Understanding NTMs means understanding trade interests
Understanding the policy implications of non-tariff measures (NTMs) is crucial to policymakers and researchers for them to defend the trade interests of Pakistan, according to Mr Tahir Maqsood, Director-General of PITAD.
Mr Maqsood was addressing the inaugural session of a two-day training course on “Economics and Policy of NTMs” held recently at the Pakistan Institute of Trade and Development (PITAD), Islamabad, Pakistan.
The training is organized under the International Trade Centre (ITC) implemented trade-policy capacity building component, and is part of a €10 million European Union-funded project to increase Pakistan’s trade capacity. The course is jointly conducted by ITC and PITAD, with technical assistance from the Switzerland-based World Trade Institute (WTI).

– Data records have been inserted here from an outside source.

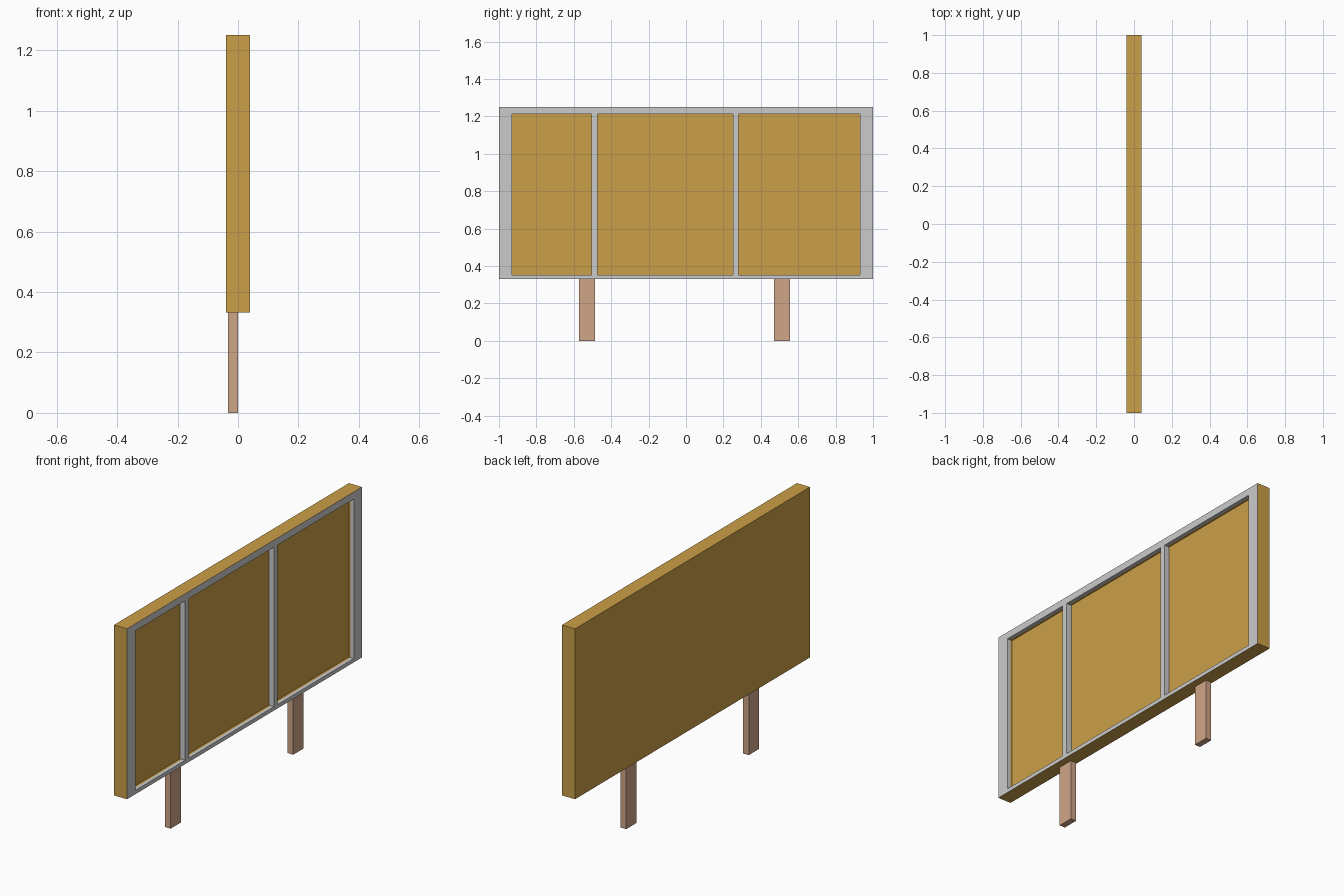
import bpy, bmesh
from mathutils import Vector

cube = bpy.data.objects.get("Cube")
if cube:
    bpy.data.objects.remove(cube, do_unlink=True)


def material(name, rgb):
    m = bpy.data.materials.new(name)
    m.use_nodes = True
    m.diffuse_color = (*rgb, 1)
    m.node_tree.nodes["Principled BSDF"].inputs["Base Color"].default_value = (*rgb, 1)
    return m


GOLD = material("ochre", (0.60, 0.35, 0.065))
GREY = material("light grey", (0.60, 0.60, 0.60))
TAN = material("tan wood", (0.63, 0.38, 0.25))


def finish(name, bm, mats):
    mesh = bpy.data.meshes.new(name)
    bmesh.ops.recalc_face_normals(bm, faces=bm.faces)
    bm.to_mesh(mesh)
    bm.free()
    for m in mats:
        mesh.materials.append(m)
    obj = bpy.data.objects.new(name, mesh)
    bpy.context.collection.objects.link(obj)
    return obj


def box(bm, lo, hi):
    lo, hi = Vector(lo), Vector(hi)
    verts = bmesh.ops.create_cube(bm, size=1)["verts"]
    for v in verts:
        v.co = (lo + hi) / 2 + v.co * (hi - lo)


HALF = 0.039            # half thickness of the board
BOTTOM, TOP = 0.332, 1.25
SILL, HEAD, JAMB = 0.353, 1.212, 0.93
FLOOR, LIP = 0.009, 0.02  # recess floor, back edge of the grey lining

# Board: ochre box with one large recess, lined in grey near the opening
bm = bmesh.new()
box(bm, (-HALF, -1, BOTTOM), (HALF, 1, TOP))
bm.normal_update()
face = max(bm.faces, key=lambda f: f.normal.x)
bmesh.ops.inset_region(bm, faces=[face], thickness=0.02)
for v in face.verts:
    v.co.y = JAMB if v.co.y > 0 else -JAMB
    v.co.z = HEAD if v.co.z > 0.8 else SILL
for depth in (LIP, FLOOR):
    ring = bmesh.ops.extrude_discrete_faces(bm, faces=[face])
    face = ring["faces"][0]
    for v in face.verts:
        v.co.x = depth
board = finish("board", bm, [GOLD, GREY])
for p in board.data.polygons:
    xs = [board.data.vertices[i].co.x for i in p.vertices]
    rim = min(xs) > HALF - 0.001
    lining = min(xs) > LIP - 0.001
    p.material_index = int(rim or lining)

# Two uprights dividing the recess into three panels
for name, y0, y1 in (("front_divider", -0.505, -0.473), ("rear_divider", 0.25, 0.282)):
    bm = bmesh.new()
    box(bm, (FLOOR, y0, SILL), (HALF, y1, HEAD))
    finish(name, bm, [GREY])

# Legs
for name, y in (("front_leg", -0.53), ("rear_leg", 0.513)):
    bm = bmesh.new()
    box(bm, (-0.033, y - 0.043, 0), (0, y + 0.043, BOTTOM))
    finish(name, bm, [TAN])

The purpose of the training course is to build the capacity of the officers working in various ministries and government departments on economic issues and the policy of NTMs. It focuses on the difference between NTMs and non-tariff barriers (NTBs), how NTMs can become barriers to trade, government motives for utilizing and their welfare effects as well as taking an in-depth look at the many guises many purposes NTMs fill. Such issues are the core topic of the modern trade experts and negotiators. The training has been designed to equip the government participants with a sound understanding of the issues and how to contribute to government policies in their professional endeavors.
Mr Berend De Groot, Head of Cooperation, EU Delegation to Pakistan while addressing the concluding session of the programme, emphasized the need to improve the image of Pakistani products, labelled as 'Made in Pakistan'. Mr De Groot urged the government officials to utilize the training opportunity in the most productive manner while disposing off their official responsibilities.
One participant at the training, Jaunaid Usman Akram, a Second Secretary at the Federal Board of Revenue, said following completion of the first day that “before attending the training, I believed that NTMs are regulatory tools in the hands of government but after attending the first day of the training I believe that it is double edge sword and the government has to choose whether a developing economy breaths by it or bleeds by its misuse”.Benefits to policymaking
Seema Raza Bokhai, a female participant and Chief at the WTO Cell at the Ministry of Industry, said that the training was “very beneficial for my work from both an academic and practical perspective. In the future it will benefit my input in industrial policymaking”.
The training is delivered by PITAD’s Mr Muhammad Shafiq Haider and the WTI’s Professor Olivier Cadot through video conference. Under the programme Mr Haider has benefited from mentoring be Professor Cadot, a leading international expert on the topic, for a six-month period, during which he developed modular learning programmes on the topic to suit various audiences. This training represents the first chance for Mr Haider to put his knowledge gained into practice.
After the first day of teaching, Mr Haider said “it has been an enriching experience for me learning and teaching the economics and policy of NTMs to a very heterogeneous audience. ITC must be appreciated for its efforts for creating the opportunity of knowledge capital for a developing country like Pakistan.”
Commenting on the experience of module development, Mr Cadot said: “I had extensively interacted in order to improve the module’s structure and background material. Starting from a proposed structure that was essentially descriptive and heavily revolving around a long list of measures, we had moved to a more analytical structure organized around the analysis of NTM impacts on the economy rather than on their nature.” He added that the module-developed process “benefitted immensely through face-to-face interaction during the Bern training period”, which enabled the “transfer of ‘soft’ knowledge and experience which would otherwise not have been possible”.
ITC implemented Component of TRTA II seeks to build the capacity of government officials working in various ministries and departments on trade policy and negotiations besides other interventions.
Accordingly, a Memorandum of Understanding (MOU) was facilitated between PITAD and the WTI for institutional capacity building of local training and research institutes and training of a number of master trainers. In turn, these master trainers are called upon to further disseminate their knowledge gained to policy makers working in various ministries through short trainings.
Through the approach the programme wishes to ensure both sustainability through building local capacity) and excellence in trade policy training to government officials. So far thirteen modules have been developed out of which seven modules have been accredited by WTI for a joint WTI-PITAD course on International Trade Law and commercial Diplomacy. The remaining six modules are expected to be accredited by WTI to the joint certificate course in the coming months.